⟨

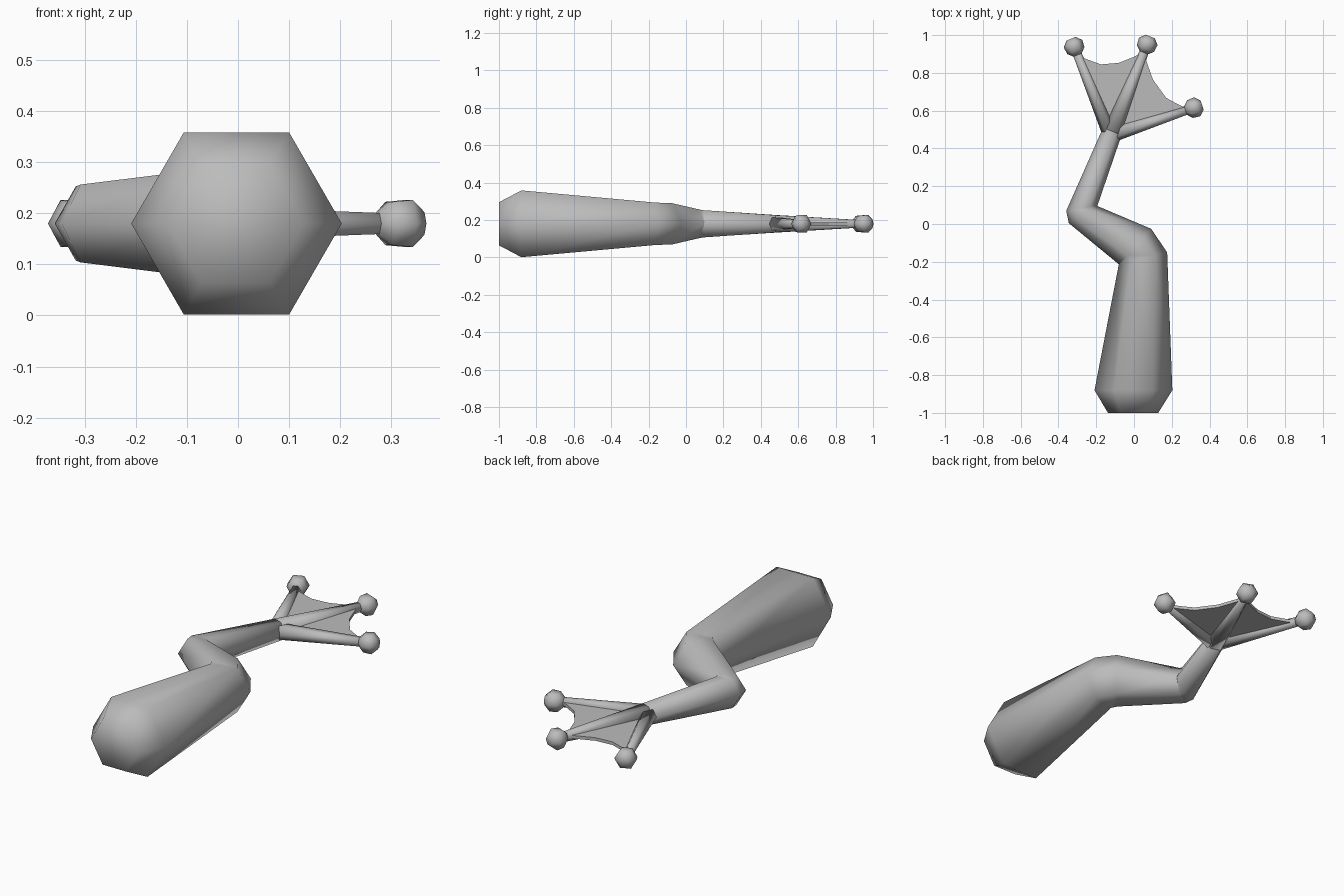
import bpy, bmesh
from math import sin, cos, pi, radians, atan2, hypot
from mathutils import Vector

cube = bpy.data.objects.get("Cube")
if cube:
    bpy.data.objects.remove(cube)

MID = 0.18    # height of the limb's centre plane
SIDES = 6

grey = bpy.data.materials.new("soft_grey")
grey.use_nodes = True
grey.diffuse_color = (0.5, 0.5, 0.5, 1)
grey.node_tree.nodes["Principled BSDF"].inputs["Base Color"].default_value = (0.5, 0.5, 0.5, 1)


def finish(name, bm, smooth):
    bmesh.ops.recalc_face_normals(bm, faces=bm.faces)
    mesh = bpy.data.meshes.new(name)
    bm.to_mesh(mesh)
    bm.free()
    mesh.materials.append(grey)
    for p in mesh.polygons:
        p.use_smooth = smooth
    obj = bpy.data.objects.new(name, mesh)
    bpy.context.collection.objects.link(obj)
    return obj


def tube(name, stations):
    """Hexagonal skin over stations (x, y, radius, cross-axis angle in degrees)."""
    bm = bmesh.new()
    rings = []
    for x, y, r, deg in stations:
        axis = Vector((cos(radians(deg)), sin(radians(deg)), 0))
        ring = []
        for i in range(SIDES):
            a = 2 * pi * i / SIDES
            ring.append(bm.verts.new(Vector((x, y, MID)) + axis * r * cos(a)
                                     + Vector((0, 0, r * sin(a)))))
        rings.append(ring)
    for a, b in zip(rings, rings[1:]):
        for i in range(SIDES):
            j = (i + 1) % SIDES
            bm.faces.new((a[i], a[j], b[j], b[i]))
    bm.faces.new(rings[0])
    bm.faces.new(rings[-1])
    return finish(name, bm, True)


def toe(name, start, end, r0, r1):
    """Tapered toe with a faceted round pad at its tip."""
    dx, dy = end[0] - start[0], end[1] - start[1]
    length = hypot(dx, dy)
    ux, uy = dx / length, dy / length
    deg = atan2(dy, dx) * 180 / pi - 90
    tube(name, [(*start, r0, deg), (*end, r1, deg)])
    pad = [(-0.048, 0.022), (-0.022, 0.049), (0.018, 0.053), (0.046, 0.026)]
    tube(name + "_pad", [(end[0] + ux * t, end[1] + uy * t, r, deg) for t, r in pad])


def web(name, outline, half=0.008):
    """Thin skin stretched between two toes."""
    bm = bmesh.new()
    low = bm.faces.new([bm.verts.new((x, y, MID - half)) for x, y in outline])
    new = bmesh.ops.extrude_face_region(bm, geom=[low])["geom"]
    top = [v for v in new if isinstance(v, bmesh.types.BMVert)]
    bmesh.ops.translate(bm, verts=top, vec=(0, 0, 2 * half))
    return finish(name, bm, False)


# Thigh, knee, shin and ankle as one bent limb running into the middle toe
tube("leg", [
    (-0.005, -1.0, 0.133, 0),
    (-0.003, -0.88, 0.206, 0),
    (0.048, -0.18, 0.131, 13),
    (0.006, -0.120, 0.127, 48),
    (-0.270, 0.050, 0.088, 31),
    (-0.276, 0.084, 0.084, 10),
    (-0.115, 0.490, 0.053, -22),
])

# Toes
toe("middle_toe", (-0.115, 0.490), (0.069, 0.950), 0.053, 0.022)
toe("right_toe", (-0.130, 0.485), (-0.316, 0.938), 0.040, 0.022)
toe("left_toe", (-0.095, 0.480), (0.317, 0.615), 0.040, 0.022)

# Webbing
web("right_web", [(-0.12, 0.49), (-0.29, 0.89), (-0.25, 0.872), (-0.175, 0.845),
                  (-0.08, 0.853), (0.0, 0.885), (0.05, 0.91)])
web("left_web", [(-0.11, 0.48), (0.05, 0.91), (0.07, 0.85), (0.10, 0.765),
                 (0.17, 0.668), (0.23, 0.635), (0.29, 0.607)])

⟩

What lines in the data above contain the word "cube"? Show them all.

cube = bpy.data.objects.get("Cube")
if cube:
    bpy.data.objects.remove(cube)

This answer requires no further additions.